India wants to ensure that Russia does not get too close to China, that Russia does not sell high value military equipment to Pakistan, and that Russia continues to keep India’s interests in mind when it comes to the South and Central Asian region. One way to ensure Russia keeps India’s interests in mind is through purchases of high-end defense equipment, like the S-400 surface-to-air missile system.
In 2018, India signed a $5 billion deal with Russia for purchase of S-400s, which are due for delivery anytime. The S-400 deal and any future large purchases from Russian defense entities make India technically liable to be sanctioned under the CAATSA (Countering America’s Adversaries Through Sanctions Act) that date back to 2017.

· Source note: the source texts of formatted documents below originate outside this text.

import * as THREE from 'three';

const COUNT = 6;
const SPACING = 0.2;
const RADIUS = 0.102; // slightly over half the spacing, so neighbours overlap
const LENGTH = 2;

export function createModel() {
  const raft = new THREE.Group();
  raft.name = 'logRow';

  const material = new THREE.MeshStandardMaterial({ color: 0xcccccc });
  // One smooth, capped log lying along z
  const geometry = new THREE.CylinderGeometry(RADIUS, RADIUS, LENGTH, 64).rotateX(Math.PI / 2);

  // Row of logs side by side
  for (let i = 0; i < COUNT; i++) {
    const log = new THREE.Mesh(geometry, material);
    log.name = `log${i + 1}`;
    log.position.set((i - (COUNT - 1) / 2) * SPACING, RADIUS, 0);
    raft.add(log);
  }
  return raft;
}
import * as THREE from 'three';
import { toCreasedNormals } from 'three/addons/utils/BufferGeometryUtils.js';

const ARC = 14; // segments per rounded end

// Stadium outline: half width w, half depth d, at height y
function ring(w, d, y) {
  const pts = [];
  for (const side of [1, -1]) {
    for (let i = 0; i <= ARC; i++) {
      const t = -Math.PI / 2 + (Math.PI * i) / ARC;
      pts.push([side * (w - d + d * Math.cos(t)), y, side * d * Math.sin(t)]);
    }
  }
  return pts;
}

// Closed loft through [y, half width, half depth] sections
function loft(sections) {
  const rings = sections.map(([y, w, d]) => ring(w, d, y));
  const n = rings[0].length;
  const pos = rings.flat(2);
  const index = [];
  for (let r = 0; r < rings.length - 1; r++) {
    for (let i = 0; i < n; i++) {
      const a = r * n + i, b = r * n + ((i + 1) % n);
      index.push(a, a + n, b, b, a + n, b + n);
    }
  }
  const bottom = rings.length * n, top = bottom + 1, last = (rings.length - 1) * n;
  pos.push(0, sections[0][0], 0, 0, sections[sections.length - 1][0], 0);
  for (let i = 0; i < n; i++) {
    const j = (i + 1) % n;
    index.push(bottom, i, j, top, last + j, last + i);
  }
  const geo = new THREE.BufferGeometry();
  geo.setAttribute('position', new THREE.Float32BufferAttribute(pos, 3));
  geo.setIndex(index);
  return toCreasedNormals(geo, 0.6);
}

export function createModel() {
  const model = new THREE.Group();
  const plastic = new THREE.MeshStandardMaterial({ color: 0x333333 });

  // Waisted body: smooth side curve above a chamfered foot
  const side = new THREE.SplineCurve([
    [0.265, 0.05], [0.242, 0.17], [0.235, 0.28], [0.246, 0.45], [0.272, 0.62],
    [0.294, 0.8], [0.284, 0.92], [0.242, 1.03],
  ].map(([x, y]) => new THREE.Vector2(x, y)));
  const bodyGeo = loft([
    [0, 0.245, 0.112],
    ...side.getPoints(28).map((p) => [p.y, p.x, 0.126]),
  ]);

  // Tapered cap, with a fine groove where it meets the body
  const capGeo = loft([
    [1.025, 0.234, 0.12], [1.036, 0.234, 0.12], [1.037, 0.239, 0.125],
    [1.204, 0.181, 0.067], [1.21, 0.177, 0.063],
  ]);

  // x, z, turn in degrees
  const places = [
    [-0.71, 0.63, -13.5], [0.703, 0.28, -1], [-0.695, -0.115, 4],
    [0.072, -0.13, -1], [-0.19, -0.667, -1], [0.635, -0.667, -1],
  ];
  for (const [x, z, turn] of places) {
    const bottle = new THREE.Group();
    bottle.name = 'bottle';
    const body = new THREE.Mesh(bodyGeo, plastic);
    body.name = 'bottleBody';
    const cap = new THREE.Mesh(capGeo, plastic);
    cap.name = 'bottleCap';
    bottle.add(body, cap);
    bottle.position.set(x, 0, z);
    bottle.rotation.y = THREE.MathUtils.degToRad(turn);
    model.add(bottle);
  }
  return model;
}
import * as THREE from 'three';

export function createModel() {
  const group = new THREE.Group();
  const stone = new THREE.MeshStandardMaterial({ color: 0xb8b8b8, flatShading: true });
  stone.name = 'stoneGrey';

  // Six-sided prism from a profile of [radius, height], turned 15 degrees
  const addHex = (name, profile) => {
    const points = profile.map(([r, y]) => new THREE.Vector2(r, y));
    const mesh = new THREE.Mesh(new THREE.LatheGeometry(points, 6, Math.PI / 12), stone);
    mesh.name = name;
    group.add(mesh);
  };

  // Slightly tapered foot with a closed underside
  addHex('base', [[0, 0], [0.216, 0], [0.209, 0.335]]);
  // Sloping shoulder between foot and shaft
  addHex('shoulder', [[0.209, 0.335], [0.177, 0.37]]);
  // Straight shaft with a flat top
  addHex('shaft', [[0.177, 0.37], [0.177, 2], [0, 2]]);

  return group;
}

India’s calculus has been that if the U.S. wants India as an ally, it should waive sanctions and let India acquire a weapons system it needs for its own protection. Further, the U.S. was slow to offer India a comparable missile system.
If the U.S. wants India to turn away from Russia, it will need to give India what India really wants: help building its defense industrial complex and the latest military technology.
American support in helping India build its indigenous military industry could be the bedrock of future relations. But so far, U.S. offers have often fallen short of India’s expectations. Putin, meanwhile, seems to believe that he can use India’s concerns about American reliability to Russia’s favor.
The United States could show better understanding of India’s security concerns if it wants to consolidate the India-U.S. partnership and transform it into a virtual, if not a formal, alliance. But U.S. attitudes so far seem to have only inspired a hedging strategy on part of India that precludes the security partnership Washington has sought.
Aparna Pande is fellow and director of the Initiative on the Future of India and South Asia at the Washington-based Hudson Institute. She is the author of “Explaining Pakistan’s Foreign Policy: Escaping India” (2011), “From Chanakya to Modi: Evolution of India’s Foreign Policy” (2017), “Routledge Handbook of Contemporary Pakistan” (2017), and “Making India Great: The Promise of a Reluctant Global Power” (2020). Views are personal.